Bassem Youssef, the wildly popular host of an Egyptian political satire TV show, pokes fun at Egypt's president, Islamists and others. But he's now facing a slew of legal suits accusing him of everything from insulting the president to apostasy. His legal troubles are in many ways a test case for freedom of speech in the new Egypt.
It doesn't take much effort to find bags of coffee with labels that promise social and environmental improvements. But each one of these certification programs promises something different for the farmer and the land — and every promise involves some compromises.
The department filed a lawsuit Tuesday against the disgraced cyclist who earned millions through his sponsorship with the U.S. Postal Service. According to The Associated Press, Armstrong's attorney called the government's complaint "opportunistic and insincere."
Sens. Lisa Murkowski and Ron Wyden have sponsored a bill aimed at outing the wealthy donors, corporations and unions that financed some $300 million in secretly funded campaign ads last year. Initial reactions showed what the two senators are up against.
The number of people who died in a fertilizer plant explosion in West, Texas, last week now stands at 15, officials said Tuesday. They also ruled out natural causes as a potential spark for last Wednesday's fire.
Blame shifting was in high gear Tuesday on Capitol Hill and at the White House as the first air traffic delays tied to the furloughs of Federal Aviation Administration controllers began to get attention.
Adrian Moncrieffe was deported to Jamaica after police found a small amount of marijuana in his car. The Supreme Court decision means that he can now ask immigration authorities to allow him to return to the U.S., and to his wife and five American children.

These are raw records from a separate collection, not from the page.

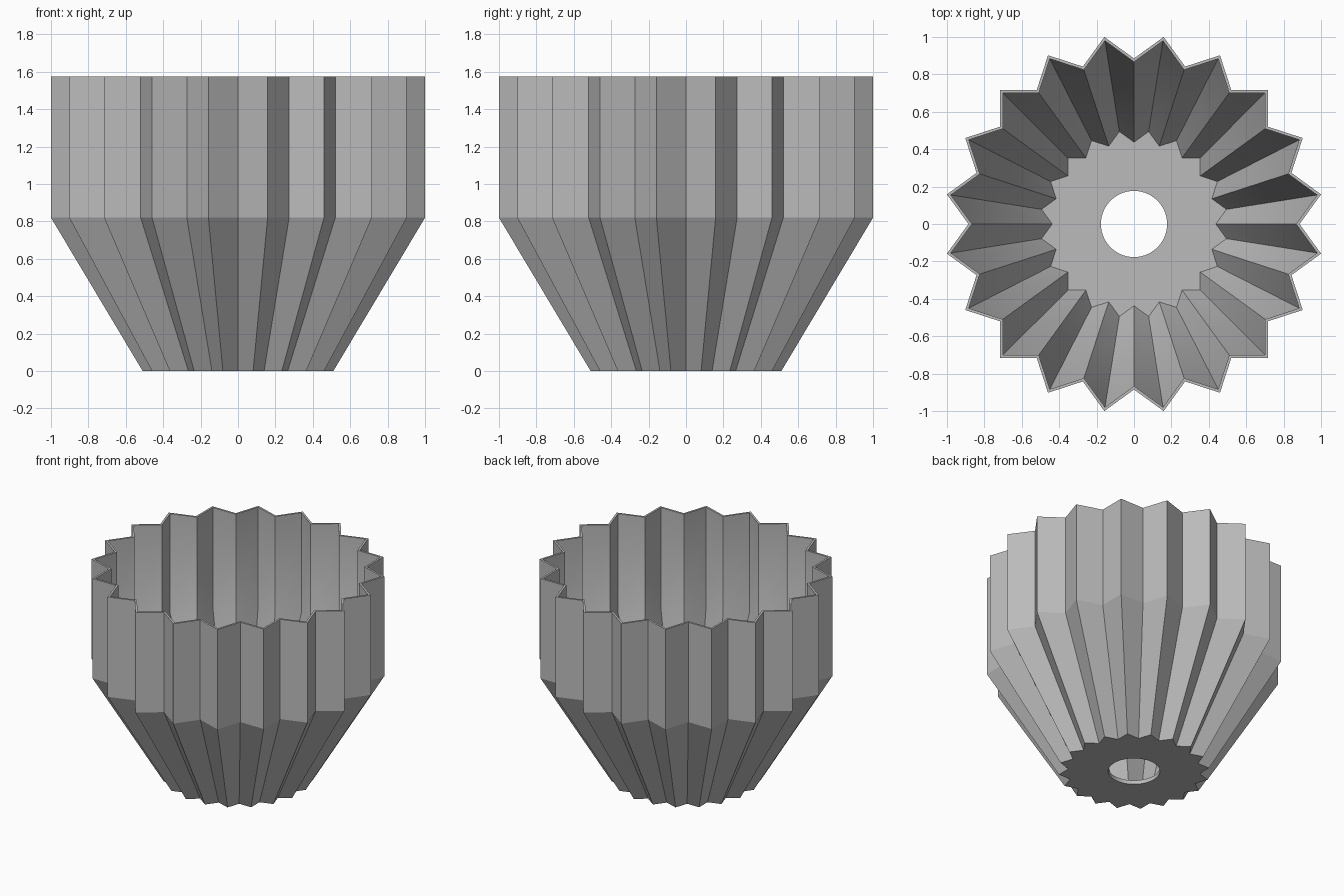
import bpy
import bmesh
from math import cos, sin, pi, radians

cube = bpy.data.objects.get("Cube")
if cube:
    bpy.data.objects.remove(cube, do_unlink=True)

POINTS = 20          # pleats around the pot
TOP, BREAK, FLOOR = 1.575, 0.82, 0.03
HOLE_RADIUS, HOLE_SIDES = 0.177, 60

grey = bpy.data.materials.new("plain_grey")
grey.use_nodes = True
grey.diffuse_color = (0.5, 0.5, 0.5, 1)
grey.node_tree.nodes["Principled BSDF"].inputs["Base Color"].default_value = (0.5, 0.5, 0.5, 1)

bm = bmesh.new()


def star_ring(apothem, z):
    """Closed ring of alternating tips and valleys with square tips."""
    tip, valley = apothem / cos(pi / 4), apothem / cos(pi / 5)
    verts = []
    for i in range(2 * POINTS):
        r = tip if i % 2 else valley
        a = i * pi / POINTS
        verts.append(bm.verts.new((r * cos(a), r * sin(a), z)))
    return verts


def round_ring(radius, z):
    return [bm.verts.new((radius * cos(2 * pi * i / HOLE_SIDES),
                          radius * sin(2 * pi * i / HOLE_SIDES), z))
            for i in range(HOLE_SIDES)]


def loop_edges(ring):
    return [bm.edges.get((v, ring[i - 1])) or bm.edges.new((v, ring[i - 1]))
            for i, v in enumerate(ring)]


def bridge(lower, upper):
    for i in range(len(lower)):
        bm.faces.new((lower[i - 1], lower[i], upper[i], upper[i - 1]))


# Pleated shell: up the outside, over the rim and down the inside
rings = [star_ring(a, z) for a, z in (
    (0.365, 0), (0.716, BREAK), (0.716, TOP),
    (0.701, TOP), (0.701, BREAK), (0.354, FLOOR))]
for lower, upper in zip(rings, rings[1:]):
    bridge(lower, upper)

# Drain hole through the floor
hole_low, hole_high = round_ring(HOLE_RADIUS, 0), round_ring(HOLE_RADIUS, FLOOR)
bridge(hole_high, hole_low)
for star, hole in ((rings[0], hole_low), (rings[-1], hole_high)):
    bmesh.ops.triangle_fill(bm, edges=loop_edges(star) + loop_edges(hole),
                            use_beauty=True)
bmesh.ops.recalc_face_normals(bm, faces=bm.faces)

# Soft inner bend, crisp folds everywhere else
for f in bm.faces:
    f.smooth = True
for e in bm.edges:
    e.smooth = e.calc_face_angle(0) < radians(30)
for e in loop_edges(rings[1]):
    e.smooth = False

mesh = bpy.data.meshes.new("pleated_pot")
bm.to_mesh(mesh)
bm.free()
mesh.materials.append(grey)
pot = bpy.data.objects.new("pleated_pot", mesh)
bpy.context.collection.objects.link(pot)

Microsoft founder Bill Gates met with South Korean President Park Geun-hye Monday, to discuss nuclear energy and other topics. But the handshake they shared created the biggest stir in Korean society, after Gates greeted Park with a smile — and his left hand jammed into his pants pocket.
Investigators are trying to determine if the bombing suspects acted alone. The bombs that exploded at the marathon were simple and similar to ones law enforcement officials come across on a regular basis.
A bill making its way through the Senate would make more online retailers collect sales taxes. The battle over the bill pits online retailers against brick-and-mortar stores — and, in some cases, against other online sellers. Amazon has endorsed the bill, while eBay is the loudest voice against it.
Arbus was most famous for his role as the Army psychiatrist Dr. Sidney Freedman in the hit TV comedy.
The Americans and the Europeans have different approaches to horse racing, and one key split is over the question of doping. While many drugs are allowed in the U.S., they are banned in European racing.
Would you eat a double cheeseburger if you knew it took two hours of walking to burn it off? Participants in a new study said, hmm, maybe not. The researchers say that exercise-based labels could do a better job than calorie counts at steering people to healthful choices.
Footage from privately owned surveillance cameras along the Boston Marathon route gave the FBI early clues about the bombing suspects. But the proliferation of cameras in America's big cities raises some tricky questions about the balance between security and privacy.